> About this task: Each record below needs to be written out exactly as it reads.

> Source texts of formatted documents:
Segment Open

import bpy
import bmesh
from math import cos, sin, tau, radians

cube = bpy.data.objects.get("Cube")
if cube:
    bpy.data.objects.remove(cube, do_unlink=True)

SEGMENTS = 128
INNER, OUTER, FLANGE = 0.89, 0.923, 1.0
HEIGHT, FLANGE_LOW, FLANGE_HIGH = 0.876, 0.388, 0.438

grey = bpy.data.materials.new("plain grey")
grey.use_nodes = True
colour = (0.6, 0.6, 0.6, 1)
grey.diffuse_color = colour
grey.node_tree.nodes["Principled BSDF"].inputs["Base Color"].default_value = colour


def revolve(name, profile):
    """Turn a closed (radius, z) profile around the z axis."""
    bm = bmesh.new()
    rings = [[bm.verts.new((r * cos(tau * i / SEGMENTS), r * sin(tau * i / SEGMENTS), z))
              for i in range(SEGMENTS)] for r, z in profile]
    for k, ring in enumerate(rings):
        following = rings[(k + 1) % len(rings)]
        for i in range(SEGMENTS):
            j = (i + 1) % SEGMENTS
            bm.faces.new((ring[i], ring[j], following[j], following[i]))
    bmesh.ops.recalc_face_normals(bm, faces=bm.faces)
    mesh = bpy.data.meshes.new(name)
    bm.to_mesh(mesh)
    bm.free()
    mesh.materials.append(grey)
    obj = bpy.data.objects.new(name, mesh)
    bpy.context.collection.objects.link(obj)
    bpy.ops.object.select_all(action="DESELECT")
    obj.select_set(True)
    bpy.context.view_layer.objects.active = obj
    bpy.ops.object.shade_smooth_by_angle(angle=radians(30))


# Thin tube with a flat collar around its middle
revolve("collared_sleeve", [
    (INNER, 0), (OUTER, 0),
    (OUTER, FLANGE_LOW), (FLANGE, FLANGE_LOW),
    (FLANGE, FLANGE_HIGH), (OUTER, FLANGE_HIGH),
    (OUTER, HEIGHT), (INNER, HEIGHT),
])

Segment Closed

> Answer:
import bpy
import bmesh
from math import cos, sin, tau, radians

cube = bpy.data.objects.get("Cube")
if cube:
    bpy.data.objects.remove(cube, do_unlink=True)

SEGMENTS = 128
INNER, OUTER, FLANGE = 0.89, 0.923, 1.0
HEIGHT, FLANGE_LOW, FLANGE_HIGH = 0.876, 0.388, 0.438

grey = bpy.data.materials.new("plain grey")
grey.use_nodes = True
colour = (0.6, 0.6, 0.6, 1)
grey.diffuse_color = colour
grey.node_tree.nodes["Principled BSDF"].inputs["Base Color"].default_value = colour


def revolve(name, profile):
    """Turn a closed (radius, z) profile around the z axis."""
    bm = bmesh.new()
    rings = [[bm.verts.new((r * cos(tau * i / SEGMENTS), r * sin(tau * i / SEGMENTS), z))
              for i in range(SEGMENTS)] for r, z in profile]
    for k, ring in enumerate(rings):
        following = rings[(k + 1) % len(rings)]
        for i in range(SEGMENTS):
            j = (i + 1) % SEGMENTS
            bm.faces.new((ring[i], ring[j], following[j], following[i]))
    bmesh.ops.recalc_face_normals(bm, faces=bm.faces)
    mesh = bpy.data.meshes.new(name)
    bm.to_mesh(mesh)
    bm.free()
    mesh.materials.append(grey)
    obj = bpy.data.objects.new(name, mesh)
    bpy.context.collection.objects.link(obj)
    bpy.ops.object.select_all(action="DESELECT")
    obj.select_set(True)
    bpy.context.view_layer.objects.active = obj
    bpy.ops.object.shade_smooth_by_angle(angle=radians(30))


# Thin tube with a flat collar around its middle
revolve("collared_sleeve", [
    (INNER, 0), (OUTER, 0),
    (OUTER, FLANGE_LOW), (FLANGE, FLANGE_LOW),
    (FLANGE, FLANGE_HIGH), (OUTER, FLANGE_HIGH),
    (OUTER, HEIGHT), (INNER, HEIGHT),
])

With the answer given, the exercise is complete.